YOUR INSTRUCTIONS:
While reading through the material below, copy each line that holds the word "bmesh".
· · · ·
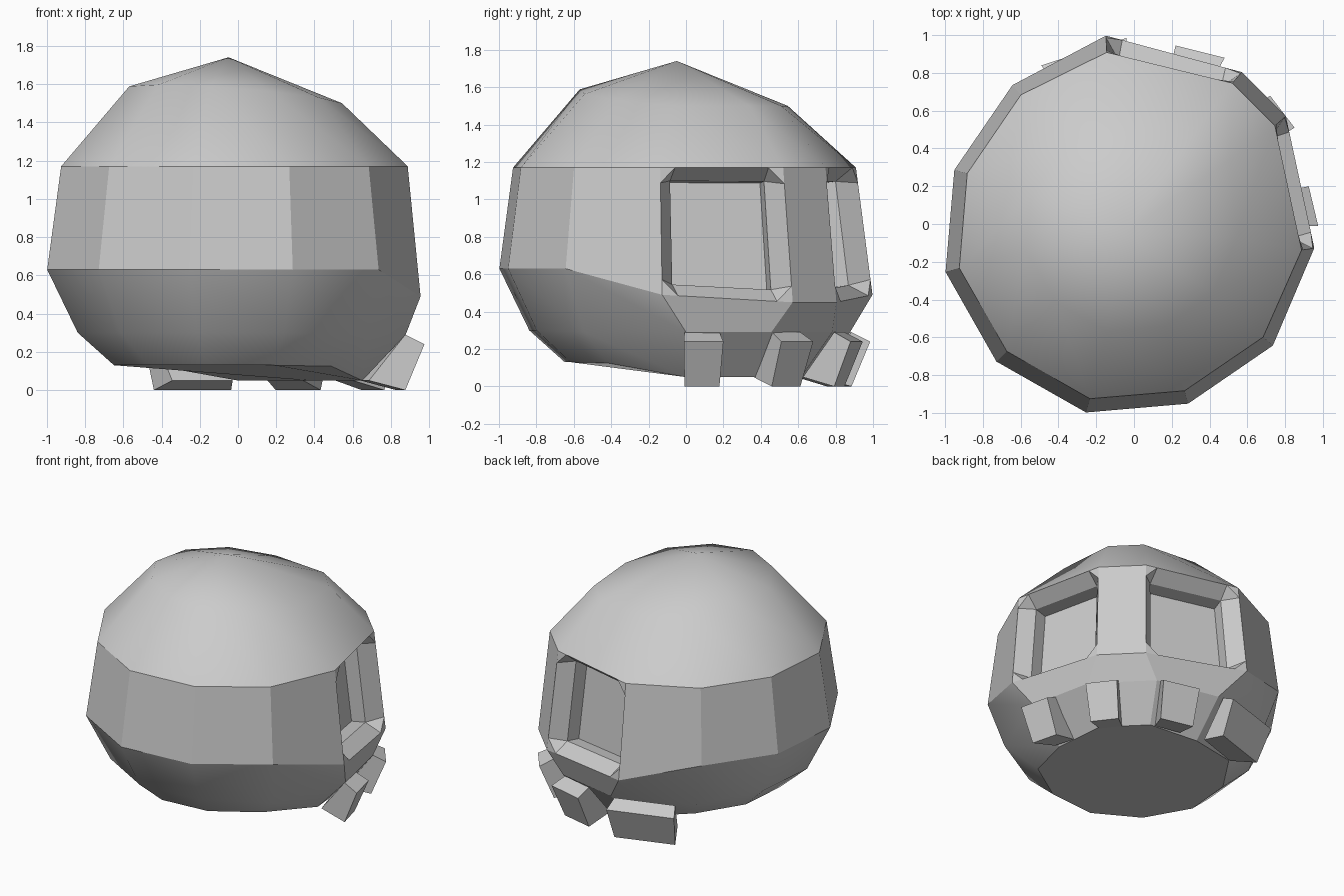
import bpy, bmesh, math
from mathutils import Vector, Matrix

if "Cube" in bpy.data.objects:
    bpy.data.objects.remove(bpy.data.objects["Cube"])

TURN = Matrix.Rotation(math.radians(45), 4, 'Z')   # the face looks along +x +y


def make_object(name, bm, turn=True):
    if turn:
        bm.transform(TURN)
    bmesh.ops.recalc_face_normals(bm, faces=bm.faces)
    mesh = bpy.data.meshes.new(name)
    bm.to_mesh(mesh)
    bm.free()
    obj = bpy.data.objects.new(name, mesh)
    bpy.context.collection.objects.link(obj)
    return obj


# Half outlines from the back of the head round to beside the nose (forward, side, z)
WIDEST = [(-1.03, 0, .63), (-.885, .526, .63), (-.47, .875, .63),
          (.065, .975, .63), (.585, .765, .49), (.972, .165, .45)]
BROW = [(x * .925, y * .93, 1.17) for x, y, z in WIDEST[:4]] + [(.53, .725, 1.17), (.895, .16, 1.17)]
CROWN = [(x * .57, y * .57, 1.535 - .06 * x) for x, y, z in WIDEST[:5]] + [(.60, .12, 1.5)]
CHEEK = [(x * .84, y * .84, .30) for x, y, z in WIDEST[:3]] + \
        [(.09, .86, .29), (.62, .62, .29), (.875, .23, .29)]
BASE = [(x * .65, y * .65, .13) for x, y, z in WIDEST[:3]] + \
       [(.05, .64, .125), (.46, .46, .05), (.70, .17, .05)]

# Skull: mirrored eleven-sided rings lofted from base to crown
bm = bmesh.new()


def ring(half):
    mirrored = [(x, -y, z) for x, y, z in half[:0:-1]]
    return [bm.verts.new(p) for p in half + mirrored]


rings = [ring(h) for h in (BASE, CHEEK, WIDEST, BROW, CROWN)]
N = len(rings[0])
rings[2][4].co += Vector((.015, .045, 0))           # left temple is slightly fuller
rings[3][4].co += Vector((.01, .02, 0))
bm.faces.new(rings[0])
for level in range(4):
    for i in range(N):
        if level == 2 and i in (4, 6):
            continue                                # left open for the eye sockets
        j = (i + 1) % N
        a, b = rings[level], rings[level + 1]
        f = bm.faces.new((a[i], a[j], b[j], b[i]))
        f.smooth = level == 3 or (level < 2 and i not in (4, 5, 6))
apex = bm.verts.new((-.07, 0, 1.74))
for i in range(N):
    bm.faces.new((rings[4][i], rings[4][(i + 1) % N], apex)).smooth = True


# Eye sockets: octagonal rim, wide bevel, then a rectangular recess
def socket(i):
    corners = [rings[2][i], rings[2][i + 1], rings[3][i + 1], rings[3][i]]
    A, B, C, D = [v.co.copy() for v in corners]
    inward = -(B - A).cross(D - A).normalized()
    if inward.x > 0:
        inward = -inward

    def loop(points, depth):
        return [bm.verts.new(A * (1 - s) * (1 - t) + B * s * (1 - t) + C * s * t
                             + D * (1 - s) * t + inward * depth) for s, t in points]

    k = .12
    rim = loop([(0, k), (k, 0), (1 - k, 0), (1, k), (1, 1 - k), (1 - k, 1), (k, 1), (0, 1 - k)], 0)
    rect = [(.13, .1), (.89, .1), (.89, .91), (.13, .91)]
    lip, floor = loop(rect, .1), loop(rect, .2)
    for n in range(4):
        m = (n + 1) % 4
        bm.faces.new((corners[n], rim[2 * n], rim[2 * n + 1]))
        bm.faces.new((rim[2 * n], rim[2 * n + 1], lip[n]))
        bm.faces.new((rim[2 * n + 1], rim[2 * m], lip[m], lip[n]))
        bm.faces.new((lip[n], lip[m], floor[m], floor[n]))
    bm.faces.new(floor)


socket(4)
socket(6)
make_object("skull", bm)


# Teeth: tilted blocks pushed out of the jaw, tapering inwards, given by their outer top edge (x, y)
def tooth(name, p, q):
    profile = [(0, .24), (.1, .29), (.29, .05), (.1, 0)]   # depth into jaw, height
    tb = bmesh.new()
    ends = []
    for e in (Vector((*p, 0)), Vector((*q, 0))):
        ends.append([tb.verts.new(e - e.normalized() * d + Vector((0, 0, z))) for d, z in profile])
        tb.faces.new(ends[-1])
    for i in range(4):
        j = (i + 1) % 4
        tb.faces.new((ends[0][i], ends[0][j], ends[1][j], ends[1][i]))
    make_object(name, tb, turn=False)


tooth("tooth_right", (.975, -.01), (.925, .2))
tooth("tooth_front_right", (.85, .51), (.72, .68))
tooth("tooth_front_left", (.48, .88), (.22, .945))
tooth("tooth_left", (-.04, .985), (-.49, .84))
· · · ·
RESPONSE TO THE TASK:
import bpy, bmesh, math
    bmesh.ops.recalc_face_normals(bm, faces=bm.faces)
bm = bmesh.new()
    tb = bmesh.new()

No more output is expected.